You are NOT “crazy,” and even if you are experiencing anxiety or a challenge that is outside of your control, I want you to know that there is nothing wrong about you.
I can’t tell you for certain what is going on, but the things you are describing certainly sound like common anxiety symptoms. It’s great that your parents have typically been supportive and understanding, because they need to hear what’s been going on with you—and not “subtly.” Please tell them exactly what you have been going through so they can help you get some support. If for some reason they don’t respond well or proactively, find another trusted adult to speak to and ask them for support in getting through to them. You have been managing some very scary feelings, perhaps because you didn’t want to worry anyone, but you should not have to bear that stuff alone. And remember: Nothing about you is wrong. You’re great. Anxiety sucks, and it’s not your fault.

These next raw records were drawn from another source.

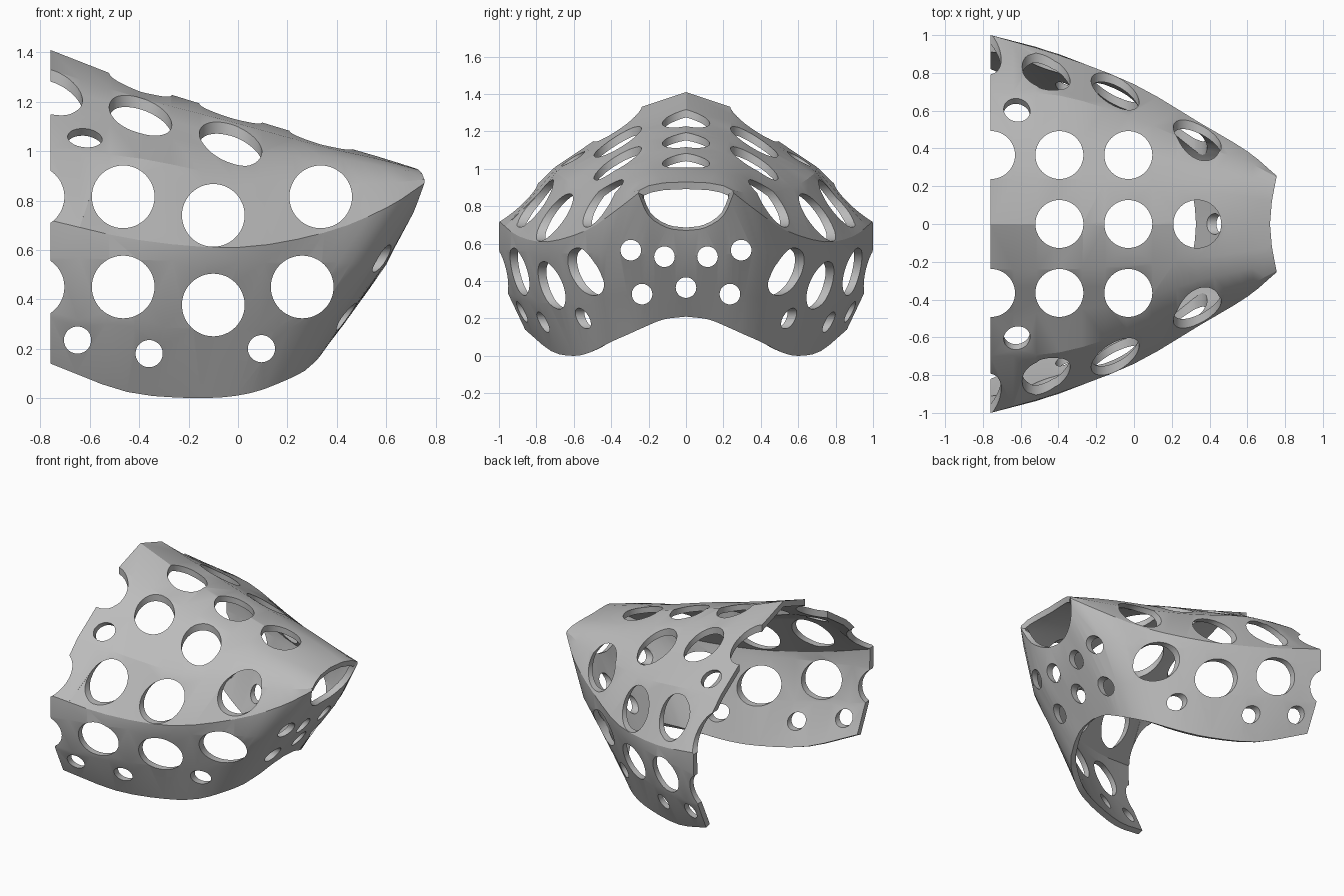
import bpy
import bmesh
import math
from mathutils import Vector, Matrix

default_cube = bpy.data.objects.get("Cube")
if default_cube:
    bpy.data.objects.remove(default_cube, do_unlink=True)

BACK = -0.76      # plane of the open back
THICKNESS = 0.04
BIG, SMALL = 0.127, 0.055

# Contours of the left half, bottom to top.
# Chin contours run from the centre line to the corner of the front opening.
chin_levels = [
    [(.36, 0, .21), (.35, .12, .195), (.32, .22, .155), (.27, .32, .11)],
    [(.46, 0, .34), (.455, .13, .34), (.44, .24, .33), (.39, .35, .32)],
    [(.6, 0, .54), (.6, .13, .54), (.59, .25, .545), (.56, .36, .56)],
    [(.655, 0, .67), (.67, .1, .685), (.71, .2, .75), (.755, .255, .87)],
]
# Cheek contours continue from that corner to the open back.
cheek_levels = [
    [(.2, .4, .075), (.05, .51, .02), (-.15, .6, 0), (-.45, .72, .025), (BACK, .86, .14)],
    [(.31, .44, .3), (.15, .55, .28), (-.08, .68, .28), (-.42, .84, .29), (BACK, .95, .33)],
    [(.46, .46, .55), (.27, .57, .55), (0, .73, .55), (-.4, .9, .56), (BACK, 1, .57)],
    [(.6, .385, .77), (.35, .535, .67), (0, .74, .61), (-.4, .895, .64), (BACK, 1, .72)],
]
# Roof contours run from the front opening to the open back, up to the ridge.
roof_levels = [
    [(.755, .25, .885), (.57, .34, .87), (.335, .42, .875), (-.03, .57, .9),
     (-.395, .68, .97), (BACK, .7, 1.01)],
    [(.745, .2, .91), (.56, .25, .945), (.335, .3, .98), (-.03, .42, 1.0),
     (-.395, .46, 1.09), (BACK, .476, 1.16)],
    [(.73, .12, .925), (.56, .15, .97), (.335, .18, 1.02), (-.03, .22, 1.12),
     (-.395, .24, 1.215), (BACK, .24, 1.33)],
    [(.72, 0, .93), (.56, 0, .98), (.335, 0, 1.045), (-.03, 0, 1.155),
     (-.395, 0, 1.27), (BACK, 0, 1.41)],
]


def smooth_path(points, steps=3):
    """Catmull-Rom curve through the points."""
    p = [Vector(q) for q in points]
    p = [2 * p[0] - p[1]] + p + [2 * p[-1] - p[-2]]
    path = []
    for a, b, c, d in zip(p, p[1:], p[2:], p[3:]):
        for i in range(steps):
            t = i / steps
            path.append(b + 0.5 * t * ((c - a) + t * ((2 * a - 5 * b + 4 * c - d)
                                                      + t * (3 * (b - c) + d - a))))
    return path + [p[-2]]


def add_patch(bm, levels):
    """Skin a grid of quads over neighbouring contours, on both sides."""
    for side in (1, -1):
        rows = [[bm.verts.new((v.x, v.y * side, v.z)) for v in smooth_path(level)]
                for level in levels]
        for low, high in zip(rows, rows[1:]):
            for i in range(len(low) - 1):
                bm.faces.new((low[i], low[i + 1], high[i + 1], high[i]))


def make_object(name, bm):
    mesh = bpy.data.meshes.new(name)
    bm.to_mesh(mesh)
    bm.free()
    ob = bpy.data.objects.new(name, mesh)
    bpy.context.collection.objects.link(ob)
    return ob


def add_drill(bm, start, direction, radius, length):
    """Closed cylinder from the start point along the direction."""
    d = Vector(direction).normalized()
    turn = d.to_track_quat('Z', 'Y').to_matrix().to_4x4()
    bmesh.ops.create_cone(bm, cap_ends=True, segments=48, radius1=radius, radius2=radius,
                          depth=length,
                          matrix=Matrix.Translation(Vector(start) + d * length / 2) @ turn)


# Curved shell
bm = bmesh.new()
side_levels = [[chin[-1]] + cheek for chin, cheek in zip(chin_levels, cheek_levels)]
add_patch(bm, chin_levels)
add_patch(bm, side_levels)
add_patch(bm, [side_levels[-1]] + roof_levels)
bmesh.ops.remove_doubles(bm, verts=bm.verts, dist=0.0005)
bmesh.ops.recalc_face_normals(bm, faces=bm.faces)
middle = Vector((-.2, 0, .5))
if sum(f.normal.dot(f.calc_center_median() - middle) for f in bm.faces) < 0:
    bmesh.ops.reverse_faces(bm, faces=bm.faces)
shell = make_object("mask_shell", bm)

solid = shell.modifiers.new("thickness", 'SOLIDIFY')
solid.thickness = THICKNESS
solid.offset = -1

# Side holes, drilled across
side_drills = bmesh.new()
side_holes = [(-.83, .815, BIG), (-.465, .815, BIG), (-.1, .74, BIG), (.335, .815, BIG),
              (-.83, .45, BIG), (-.465, .45, BIG), (-.1, .377, BIG), (.26, .45, BIG),
              (-.65, .235, SMALL), (-.36, .18, SMALL), (.095, .2, SMALL)]
for x, z, r in side_holes:
    for s in (1, -1):
        add_drill(side_drills, (x, s * .2, z), (0, s, 0), r, 1)

# Roof holes, drilled downwards
roof_drills = bmesh.new()
for x in (-.757, -.395, -.03):
    for s in (1, -1):
        add_drill(roof_drills, (x, s * .365, .8), (0, 0, 1), BIG, 1)
for x in (-.395, -.03, .335):
    add_drill(roof_drills, (x, 0, .8), (0, 0, 1), BIG, 1)

# Chin holes, drilled from the front
chin_drills = bmesh.new()
for y, z in [(.295, .565), (.115, .53), (.235, .33), (0, .365)]:
    for s in ((1, -1) if y else (1,)):
        add_drill(chin_drills, (.2, s * y, z), (1, 0, 0), SMALL, 1)

# Slanted holes near the back, and the flat trim of the back edge
slant_drills = bmesh.new()
for s in (1, -1):
    add_drill(slant_drills, (-.62, s * .45, .9), (0, s, 1), .07, .6)
trim = bmesh.new()
bmesh.ops.create_cube(trim, size=4, matrix=Matrix.Translation((BACK - 2, 0, .5)))

cutters = [make_object(name, b) for name, b in (
    ("side_hole_cutter", side_drills), ("roof_hole_cutter", roof_drills),
    ("chin_hole_cutter", chin_drills), ("slant_hole_cutter", slant_drills),
    ("back_trim_cutter", trim))]
for cutter in cutters:
    cutter.hide_render = True
    cut = shell.modifiers.new(cutter.name, 'BOOLEAN')
    cut.operation = 'DIFFERENCE'
    cut.solver = 'EXACT'
    cut.object = cutter

# Bake the modifiers and drop the cutters
bpy.ops.object.select_all(action='DESELECT')
shell.select_set(True)
bpy.context.view_layer.objects.active = shell
for name in [m.name for m in shell.modifiers]:
    bpy.ops.object.modifier_apply(modifier=name)
for cutter in cutters:
    bpy.data.objects.remove(cutter, do_unlink=True)

# Grey material
grey = bpy.data.materials.new("plain_grey")
grey.use_nodes = True
colour = (.5, .5, .5, 1)
grey.diffuse_color = colour
grey.node_tree.nodes["Principled BSDF"].inputs["Base Color"].default_value = colour
shell.data.materials.clear()
shell.data.materials.append(grey)
for face in shell.data.polygons:
    face.material_index = 0

bpy.ops.object.shade_smooth_by_angle(angle=math.radians(25))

More Advice From Slate
My husband and I are expecting a baby girl and have chosen the name “Charlie.” I realize this is a slightly unconventional name for a girl, but I think it’s adorable. As we have started sharing the name, we have gotten more than one rude comment (usually from acquaintances or strangers who ask). These comments are generally along the lines of: “For a girl?” or “Wouldn’t you like to save that name for a boy?” What is the best way to respond to these comments?
Get more Care and Feeding
Slate Plus members get more parenting advice every week. They also help support Slate’s journalism.